The sizes it is mooting are up to 500MW (and maybe two hours storage) for Liddell, 250MW and four hours storage at Torrens (1,000MWh), and 200MW and four hours storage (800MWh) at Loy Yang A. The final call on storage duration will be determined by the sort of market opportunities it sees for the batteries in the different states – longer for storing excess wind and solar, shorter for grid security services.

Origin has already announced plans for a big battery of up to 700MW and four hours storage (2,800MWh) at its Eraring coal generator in NSW, currently scheduled to close by 2032, but which analysts think may close earlier. It is also considering big batteries adjoining its Mortlake, Uranquinty and Darling Downs gas generators.

French energy giant Neoen recently submitted planning documents for a 500MW/1,000MWh big battery to be constructed at the site of the former Wallerawang coal power station, west of Sydney, adding to the range of big battery projects it has already built, or is building, in Victoria, South Australia and NSW.

And in South Australia, Sanjeev Gupta’s GFG Alliance is about to start construction of the Playford big battery – finances willing – at the site of the sub-station that supplied the now closed Northern and Playford coal generators near Port Augusta. One smaller battery has already been built there next to the Lincoln Gap wind farm.

Of course, numerous other batteries are being built elsewhere in the network – next to wind and solar farms in some cases, and at key network junctions in others. Smaller batteries are also being built across distributed networks. See: Ausgrid installs “first of many” community batteries on Sydney network

But the siting of big battery storage next to coal and gas assets is not just about convenience, and plugging in to the existing network infrastructure. It’s also a sign of the scale and the speed of the energy transition.

“The energy market transition is real and it’s happening fast,” EnergyAustralia’s Catherine Tanna told journalists on Wednesday. “I think it’s fair to say it’s happening faster than most people forecast.”

That’s a familiar theme, now being recognised by all of Australia’s big energy incumbents, with the possible exception of the federal government owned Snowy Hydro, which for obvious reasons is attached to big pumped hydro, like Snowy 2.0.

AGL, for instance, now talks of the “dawn of the battery age”, and is expected to unveil a significant change in strategy as it absorbs the scale of the transition and how its business model can adapt.

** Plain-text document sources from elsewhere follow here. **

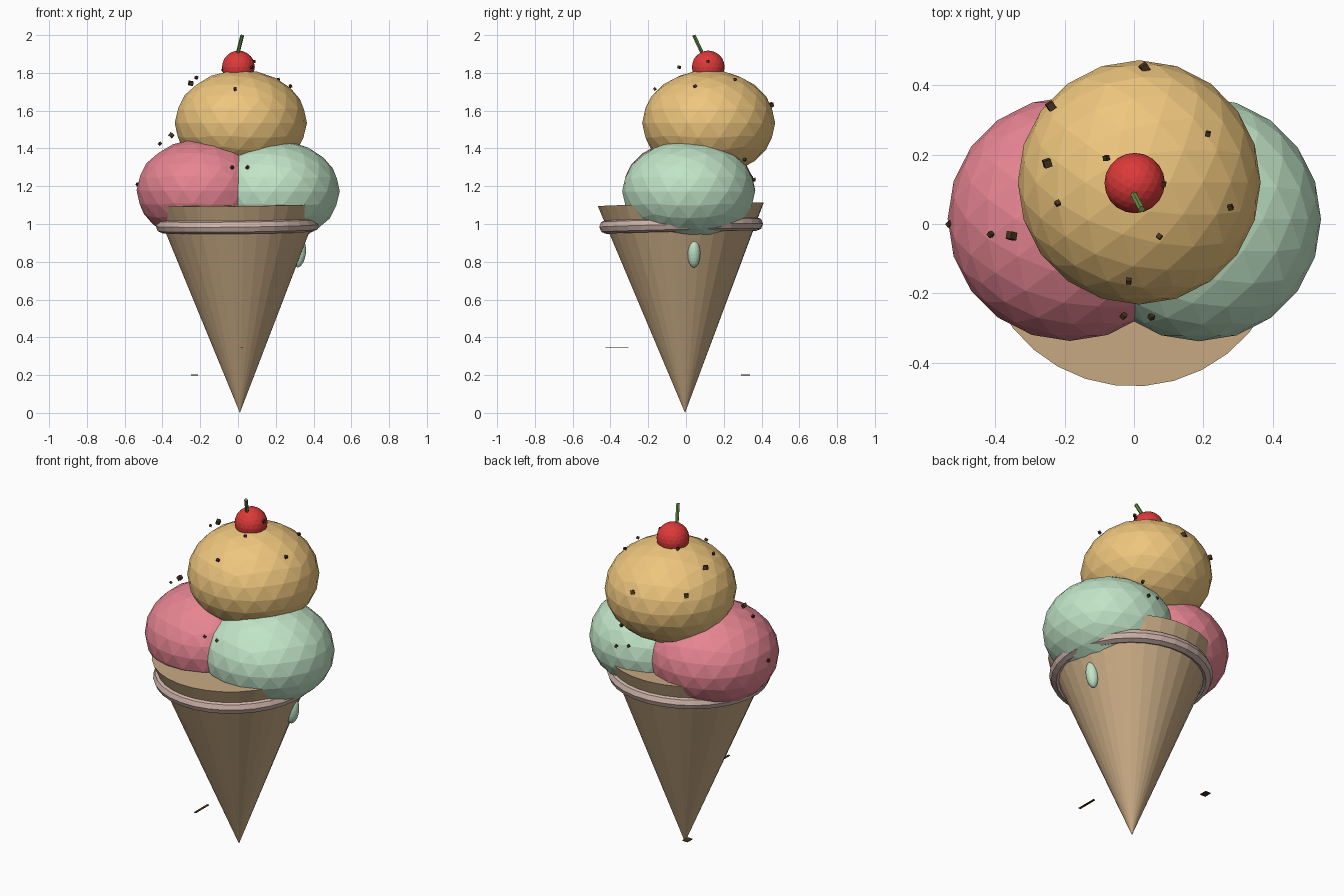
import bpy, random
from math import radians
from mathutils import Vector

if "Cube" in bpy.data.objects:
    bpy.data.objects.remove(bpy.data.objects["Cube"])

random.seed(4)


def material(name, rgb):
    m = bpy.data.materials.new(name)
    m.diffuse_color = [(c / 255) ** 2.2 for c in rgb] + [1]
    m.use_nodes = True
    m.node_tree.nodes["Principled BSDF"].inputs["Base Color"].default_value = m.diffuse_color
    return m


WAFFLE = material("waffle", (198, 168, 130))
RIM = material("rim", (205, 178, 168))
PINK = material("pink", (230, 132, 145))
MINT = material("mint", (192, 228, 198))
VANILLA = material("vanilla", (238, 197, 125))
RED = material("red", (220, 60, 60))
GREEN = material("green", (100, 145, 70))
BROWN = material("brown", (75, 55, 35))


def finish(name, mat, scale=(1, 1, 1)):
    ob = bpy.context.object
    ob.name = name
    ob.scale = scale
    ob.data.materials.append(mat)
    return ob


def ball(name, mat, loc, radii, subdiv=3, rot=(0, 0, 0)):
    bpy.ops.mesh.primitive_ico_sphere_add(subdivisions=subdiv, radius=1, location=loc, rotation=rot)
    return finish(name, mat, radii)


def box(name, mat, loc, size, rot=(0, 0, 0)):
    bpy.ops.mesh.primitive_cube_add(size=1, location=loc, rotation=rot)
    return finish(name, mat, size)


def rod(name, mat, a, b, r1, r2, sides):
    a, b = Vector(a), Vector(b)
    d = b - a
    bpy.ops.mesh.primitive_cone_add(vertices=sides, radius1=r1, radius2=r2, depth=d.length,
                                    location=(a + b) / 2,
                                    rotation=d.to_track_quat('Z', 'Y').to_euler())
    return finish(name, mat)


# Slightly leaning cone with a flat closed top
TIP, TOP = Vector((0.01, -0.005, 0.0)), Vector((-0.003, -0.028, 1.103))
rod("cone", WAFFLE, TIP, TOP, 0, 0.44, 32)

# Rolled rim around the cone
axis = TOP - TIP
bpy.ops.mesh.primitive_torus_add(major_segments=32, minor_segments=8, major_radius=0.398,
                                 minor_radius=0.037, location=TIP + axis * 0.9,
                                 rotation=axis.to_track_quat('Z', 'Y').to_euler())
finish("cone_rim", RIM)

# Three squashed scoops
ball("scoop_pink", PINK, (-0.185, 0.015, 1.178), (0.352, 0.352, 0.274))
ball("scoop_mint", MINT, (0.187, 0.014, 1.173), (0.352, 0.352, 0.272))
ball("scoop_vanilla", VANILLA, (0.015, 0.12, 1.535), (0.35, 0.352, 0.28))

# Drip running down the cone
ball("drip", MINT, (0.325, 0.042, 0.845), (0.034, 0.034, 0.076), 3, (0, radians(8), 0))

# Cherry and stem
ball("cherry", RED, (0.002, 0.118, 1.831), (0.087, 0.087, 0.087))
rod("cherry_stem", GREEN, (-0.002, 0.088, 1.9), (0.022, 0.042, 1.998), 0.01, 0.01, 6)

# Chocolate sprinkles
sprinkles = [
    (0.03, 0.45, 1.63), (-0.24, 0.34, 1.64), (0.213, 0.26, 1.765), (-0.08, 0.19, 1.815),
    (-0.25, 0.175, 1.745), (0.085, 0.115, 1.86), (-0.22, 0.06, 1.775), (0.278, 0.048, 1.73),
    (0.073, -0.036, 1.83), (-0.413, -0.03, 1.425), (-0.353, -0.034, 1.47), (-0.532, 0, 1.21),
    (-0.015, -0.165, 1.715), (-0.03, -0.265, 1.30), (0.05, -0.268, 1.30),
    (0.2, 0.31, 1.34), (0.2, 0.36, 1.235), (0.13, 0.345, 1.25)]
big = (0, 1, 4, 10)
for i, p in enumerate(sprinkles):
    s = 0.022 if i in big else 0.014
    rot = [random.uniform(0, 1.5) for _ in range(3)]
    box(f"sprinkle_{i + 1}", BROWN, p, (s, s, s), rot)

# Thin loose flakes beside the cone
box("flake_front", BROWN, (0.02, -0.365, 0.345), (0.012, 0.12, 0.004))
box("flake_back", BROWN, (-0.23, 0.315, 0.2), (0.035, 0.045, 0.004))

Battery storage will provide many, if not all, of the grid services now offered by coal and gas generators, but they will not, of course, replace the output of the big coal and gas generators.

More wind and solar plants will be needed to provide the generation capacity, and now that green hydrogen is being embraced it seems likely that enough capacity will be built to comfortably meet Australia’s electricity needs.

The challenge, over the short term, is to ensure that this is built in time, along with the network infrastructure. That’s not just a challenge for the battery storage industry, it’s also a challenge for the market rule makers and regulators to ensure the right signals and market structures are in place, in plenty of time.

As the Australian Energy Market Operator noted after the Yallourn announcement:

  • The 2020 Integrated System Plan flagged that 63 per cent of today’s coal-fired power stations would retire by 2040, replaced by wind and solar projects, which would be complemented by ?rming generation, such as battery storage, pumped hydro and gas.
  • As the energy transition continues to gain pace, it is increasingly important that the ESB market reforms are progressed to ensure the exit of thermal plants is coordinated with the timely entry into the market of new dispatchable capacity to keep consumer prices low and energy reliable.

It also means that the politicians have to catch up, particularly those in the federal Coalition trying to convince themselves that either new coal generators or a “gas-led recovery” is the answer.

Right now, it’s the state governments that are leading on the transition, but as long as there is no leadership and daft comments at national level, then the state-based efforts will be piecemeal. It’s time to embrace the clean energy transition.

Source: Renew Economy
Date: Mar 11, 2021